Burton subpoenas White House over clemency for Puerto Ricans
September 1, 1999
Web posted at: 11:36 p.m. EDT (0336 GMT)
From Correspondent Jonathan Aiken and Producer Bill Mears
WASHINGTON (CNN) -- The House Government Reform and Oversight
Committee Wednesday subpoenaed members of the Clinton
Administration -- including Attorney General Janet Reno and White House counsel Cheryl Mills -- in connection with the president's offer of
clemency for 16 convicted Puerto Rican separatists, CNN has
Rep. Dan Burton (R-Indiana), committee chairman, issued the
subpoenas and sought all documents and records from the White
House, Justice Department and the Federal Bureau of Prisons
relating to the clemency issue.
Copies of the subpoenas were obtained by CNN.
Congress has been considering conducting hearings on the
clemency issue, with many members publicly voicing concern
over published reports that the Justice Department never made
a formal recommendation on the clemency question to the White
House, as is usual in such cases.
Many law enforcement officials opposed clemency for the
nationalists, saying it would be bowing to terrorism at a
time when the administration has been cracking down on
The separatists were convicted on a variety of charges,
ranging from bomb-making and conspiracy to armed robbery.
They are affiliated with FALN -- a Puerto Rican
independence group, which law enforcement officials blame for
at least 130 bombings in the United States and Puerto Rico
between 1974 and 1983. Six people were killed, and scores of
others injured in those attacks.
Supporters of the separatists emphasized that the 11 men and
five women who were offered clemency never were directly
connected to an act of murder or violence. The activists have
already served 14 to 19 years in prison.
In exchange for clemency, the separatists must renounce the
use of violence to achieve political goals and agree to the
traditional parole terms. The separatists have yet to agree
to the clemency terms.
Some Republicans have accused Clinton of making the offer of
clemency to boost Hillary Rodham Clinton's expected Senate
candidacy in New York, a state with a large Puerto Rican

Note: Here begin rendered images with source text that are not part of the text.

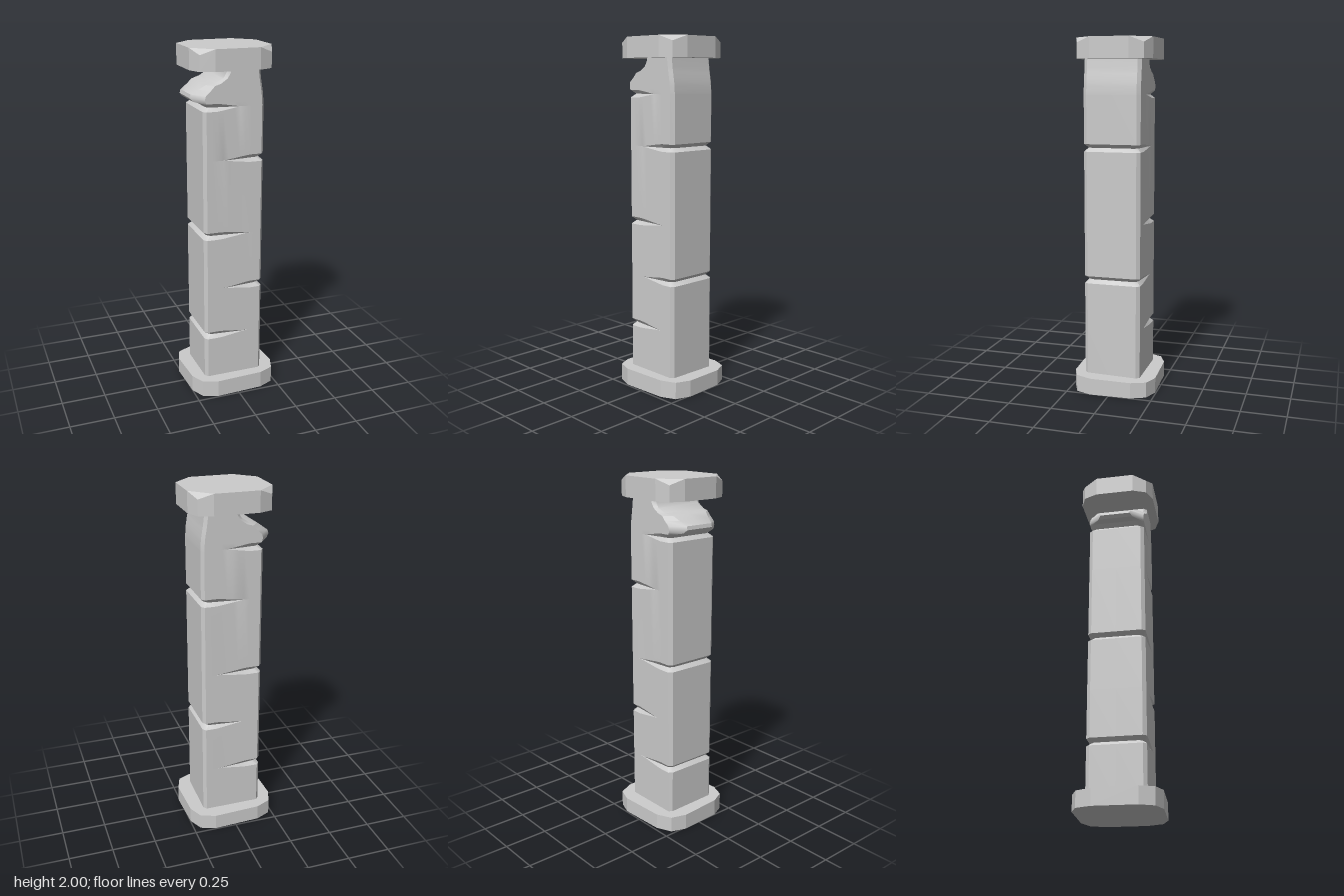
import * as THREE from 'three';
import { toCreasedNormals } from 'three/addons/utils/BufferGeometryUtils.js';
import { ConvexGeometry } from 'three/addons/geometries/ConvexGeometry.js';

const material = new THREE.MeshStandardMaterial({ color: 0xcccccc });
const FACE_STEPS = 10; // divisions across the front and back faces
const Z0 = -0.16, Z1 = 0.165, BEVEL = 0.02;

// Closed outline of one column section: bevelled rectangle as [x, z, onSide]
function section(xL, xR, bL) {
  const pts = [[xR, Z0 + BEVEL, 1], [xR, 0, 1], [xR, Z1 - BEVEL, 1]];
  const a = xR - BEVEL * 0.8, b = xL + bL * 0.8;
  for (let i = 0; i <= FACE_STEPS; i++) pts.push([a + (b - a) * i / FACE_STEPS, Z1, 0]);
  pts.push([xL, Z1 - bL, 1], [xL, 0, 1], [xL, Z0 + bL, 1]);
  for (let i = 0; i <= FACE_STEPS; i++) pts.push([b + (a - b) * i / FACE_STEPS, Z0, 0]);
  return pts;
}

const plainRing = (y, xL = -0.178, xR = 0.17, bL = BEVEL) =>
  section(xL, xR, bL).map(([x, z]) => [x, y, z]);

// Three rings forming a V groove that tapers to a point across front and back
function groove(y, side, reach) {
  return [-1, 0, 1].map((k) => section(-0.178, 0.17, BEVEL).map(([x, z, onSide]) => {
    const t = Math.min(1, Math.max(0, (side * x + reach) / (0.16 + reach)));
    const high = 0.021 * Math.max(0.04, Math.min(1, t * 1.5));
    const depth = k === 0 ? 0.022 * t : 0;
    const zPush = onSide && Math.abs(z) < 0.1 ? 0 : Math.sign(z) * depth;
    const xPush = t > 0.9 ? side * depth : 0;
    return [x - xPush, y + k * high, z - zPush];
  }));
}

// Skin a stack of equal rings
function loft(rings) {
  const n = rings[0].length, index = [];
  for (let j = 0; j < rings.length - 1; j++) {
    for (let i = 0; i < n; i++) {
      const a = j * n + i, b = j * n + (i + 1) % n;
      index.push(a, a + n, b + n, a, b + n, b);
    }
  }
  const geo = new THREE.BufferGeometry();
  geo.setAttribute('position', new THREE.Float32BufferAttribute(rings.flat(2), 3));
  geo.setIndex(index);
  return toCreasedNormals(geo, 0.55);
}

// Twelve-sided slab; topAt gives the top height of each corner
function slab(outline, bottom, topAt) {
  const pts = [];
  outline.forEach(([x, z], i) => {
    pts.push(new THREE.Vector3(x, bottom, z), new THREE.Vector3(x, topAt(x, z, i), z));
  });
  return new ConvexGeometry(pts);
}

export function createModel() {
  const group = new THREE.Group();
  const add = (name, geo) => {
    const mesh = new THREE.Mesh(geo, material);
    mesh.name = name;
    group.add(mesh);
  };

  // Slightly twisted foot slab
  add('base', slab([
    [-0.26, -0.11], [-0.23, -0.195], [-0.145, -0.233], [0.125, -0.245],
    [0.21, -0.213], [0.248, -0.13], [0.258, 0.105], [0.227, 0.193],
    [0.143, 0.23], [-0.127, 0.242], [-0.212, 0.21], [-0.25, 0.13],
  ], 0, (x, z) => 0.093 + 0.02 * z));

  // Column with alternating grooves, then the broken lip and narrow neck
  add('column', loft([
    plainRing(0.05),
    ...groove(0.36, -1, 0.07),
    ...groove(0.65, 1, 0.06),
    ...groove(0.97, -1, 0.085),
    ...groove(1.4, 1, 0.07),
    ...groove(1.69, -1, 0.03),
    plainRing(1.718, -0.215, 0.168, 0.06),
    plainRing(1.735, -0.23, 0.167, 0.075),
    plainRing(1.755, -0.225, 0.165, 0.075),
    plainRing(1.78, -0.185, 0.161, 0.06),
    plainRing(1.805, -0.15, 0.157, 0.045),
    plainRing(1.815, -0.105, 0.155, 0.03),
    plainRing(1.84, -0.06, 0.152, 0.02),
    plainRing(1.87, -0.042, 0.148, 0.02),
    plainRing(1.9, -0.04, 0.145, 0.02),
  ]));

  // Top slab with its corners chipped down
  add('capital', slab([
    [-0.237, -0.11], [-0.205, -0.187], [-0.13, -0.218], [0.118, -0.218],
    [0.195, -0.187], [0.227, -0.11], [0.227, 0.108], [0.195, 0.187],
    [0.12, 0.217], [-0.13, 0.217], [-0.205, 0.187], [-0.237, 0.11],
  ], 1.885, (x, z, i) => (i % 3 === 1 ? 1.97 : 2)));

  return group;
}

population. The White House strongly denies that.
James Wilson, a spokesman for Burton's committee, said the
White House has until Sept. 15 to comply with the subpoena
and turn over all "relevant" documents.